Executives from Barclays, HSBC, Lloyds Banking Group and NatWest Group were grilled by MPs ahead of another wave of closures.
Consumer group Which? says banks and building societies have shut – or are scheduled to shut – 5469 branches since January 2015, at a rate of around 54 each month.
Speaking to the treasury committee, Ian Stuart, chief exec of HSBC UK, insisted the bank was “absolutely committed to a physical footprint in the UK”.
He told the hearing: “We think it’s important, but we have to get it scaled properly for the long term.”
It comes two months after HSBC revealed plans to close a further 114 branches in the UK – more than a quarter of its network.
Dame Alison Rose, chief executive of NatWest Group, said: “We’re seeing significant shifts in customer behaviour, but we recognise we need to look after all of our customers and make sure that we support particularly vulnerable customers.”
Which? says the group will have closed 1257 branches by the end of 2023 – more than any other.
Lloyds Banking Group boss Charlie Nunn said: “We remain very committed to our branch network”, despite Which? claiming it’s shut 925 branches since 2015.
Execs were also asked if banks rely on customer inertia over moving accounts.
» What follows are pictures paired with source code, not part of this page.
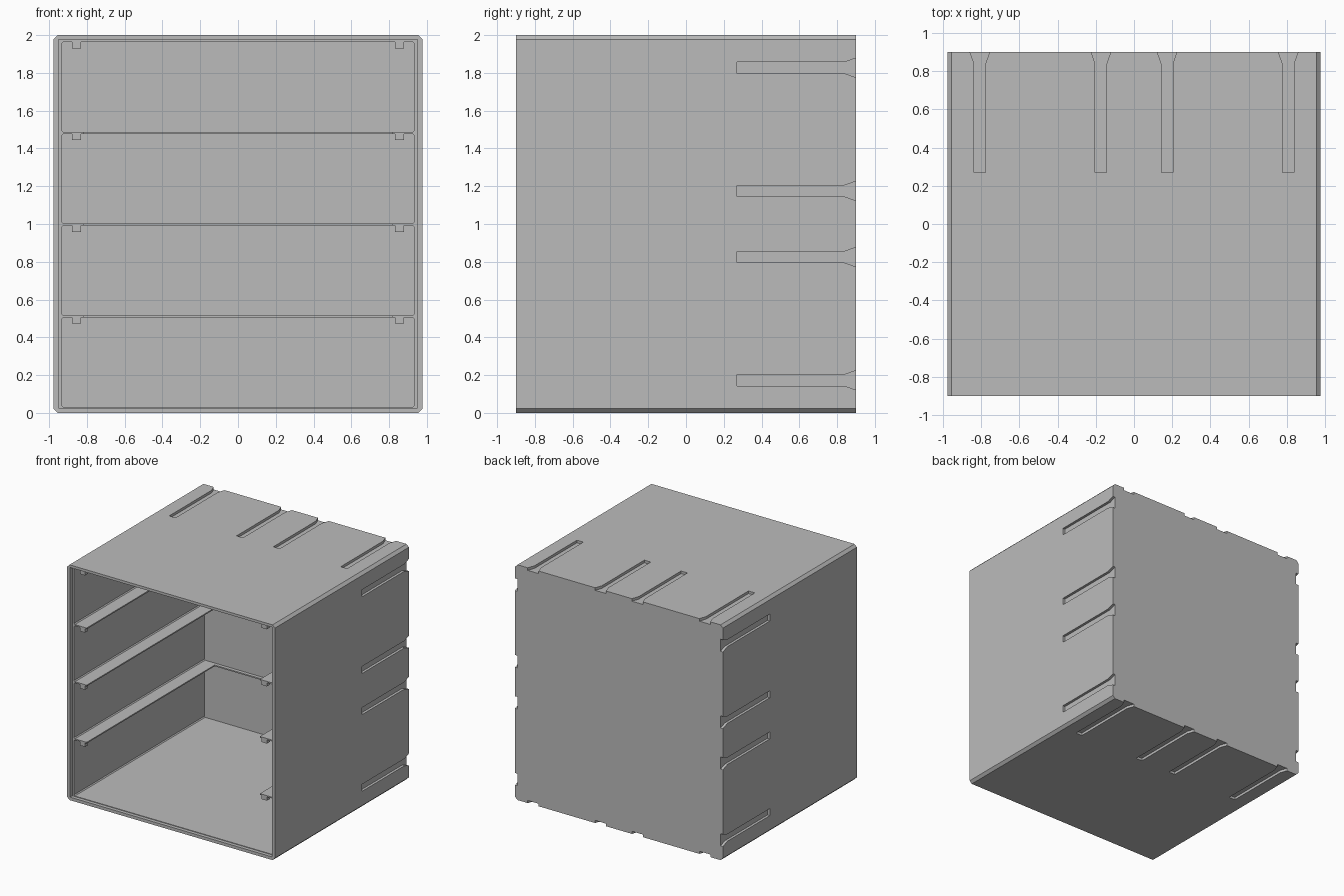
import bpy, bmesh

if "Cube" in bpy.data.objects:
    bpy.data.objects.remove(bpy.data.objects["Cube"])

W, D, H = 0.977, 0.9, 2.0      # half width, half depth, height
PITCH, CELL = 0.4857, 0.475    # drawer bay spacing and clear height
FLOOR = 0.031

grey = bpy.data.materials.new("cabinet grey")
grey.diffuse_color = (0.5, 0.5, 0.5, 1)
grey.use_nodes = True
grey.node_tree.nodes["Principled BSDF"].inputs["Base Color"].default_value = grey.diffuse_color


def prism(name, pts, place, t0, t1):
    """Extrude a 2D profile from t0 to t1; place(p, q, t) gives x, y, z."""
    bm = bmesh.new()
    lo = [bm.verts.new(place(p, q, t0)) for p, q in pts]
    hi = [bm.verts.new(place(p, q, t1)) for p, q in pts]
    bm.faces.new(lo)
    bm.faces.new(hi)
    n = len(pts)
    for i in range(n):
        j = (i + 1) % n
        bm.faces.new((lo[i], lo[j], hi[j], hi[i]))
    bmesh.ops.recalc_face_normals(bm, faces=bm.faces)
    me = bpy.data.meshes.new(name)
    bm.to_mesh(me)
    bm.free()
    me.materials.append(grey)
    ob = bpy.data.objects.new(name, me)
    bpy.context.collection.objects.link(ob)
    return ob


def along_y(p, q, t):
    return (p, t, q)


def chamfered(x, z0, z1, c):
    return [(-x + c, z0), (x - c, z0), (x, z0 + c), (x, z1 - c),
            (x - c, z1), (-x + c, z1), (-x, z1 - c), (-x, z0 + c)]


def rect(x, z0, z1):
    return [(-x, z0), (x, z0), (x, z1), (-x, z1)]


def cut(target, cutter):
    cutter.hide_render = True
    mod = target.modifiers.new("cut", 'BOOLEAN')
    mod.operation = 'DIFFERENCE'
    mod.solver = 'EXACT'
    mod.object = cutter
    bpy.context.view_layer.objects.active = target
    bpy.ops.object.modifier_apply(modifier=mod.name)
    bpy.data.objects.remove(cutter)


# Outer shell with chamfered long edges
body = prism("cabinet_body", chamfered(W, 0, H, 0.022), along_y, -D, D)

# Shallow step around the front opening
cut(body, prism("front_recess", rect(0.949, FLOOR - 0.005, 1.978), along_y, -1, -0.87))

# Four drawer bays, leaving thin shelves between them
for i in range(4):
    z = FLOOR + i * PITCH
    cut(body, prism("bay", chamfered(0.933, z, z + CELL, 0.008), along_y, -0.95, 0.88))

# Open the middle of the shelves so only side rails and a back ledge remain
cut(body, prism("core", rect(0.815, 0.2, 1.8), along_y, -0.96, 0.85))

# Connector slots with flared mouths at the back of all four sides
DEEP = 0.022


def slot(c):
    return [(c - 0.03, 0.27), (c + 0.03, 0.27), (c + 0.03, 0.84), (c + 0.055, 0.91),
            (c + 0.055, 0.95), (c - 0.055, 0.95), (c - 0.055, 0.91), (c - 0.03, 0.84)]


for s in (-1, 1):
    for c in (0.173, 0.807):
        for lo, hi in ((-0.05, DEEP), (H - DEEP, H + 0.05)):
            cut(body, prism("floor_top_slot", slot(s * c),
                            lambda p, q, t: (p, q, t), lo, hi))
    for c in (0.175, 0.827):
        for side in (-1, 1):
            cut(body, prism("side_slot", slot(1 + s * c),
                            lambda p, q, t: (side * t, q, p), W - DEEP, W + 0.05))

# Small drawer stops hanging below the front of each rail and the top
for i in range(4):
    z = FLOOR + i * PITCH + CELL
    for s, side in ((-1, "left"), (1, "right")):
        x0, x1 = s * 0.83, s * 0.88
        prism(f"drawer_stop_{side}_{i + 1}",
              [(x0, z - 0.033), (x1, z - 0.033), (x1, z + 0.004), (x0, z + 0.004)],
              along_y, -0.869, -0.83)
Matt Hammerstein, Barclays’ UK boss, insisted: “I don’t think that’s in any way representative of the way we design products or the way we engage customers.”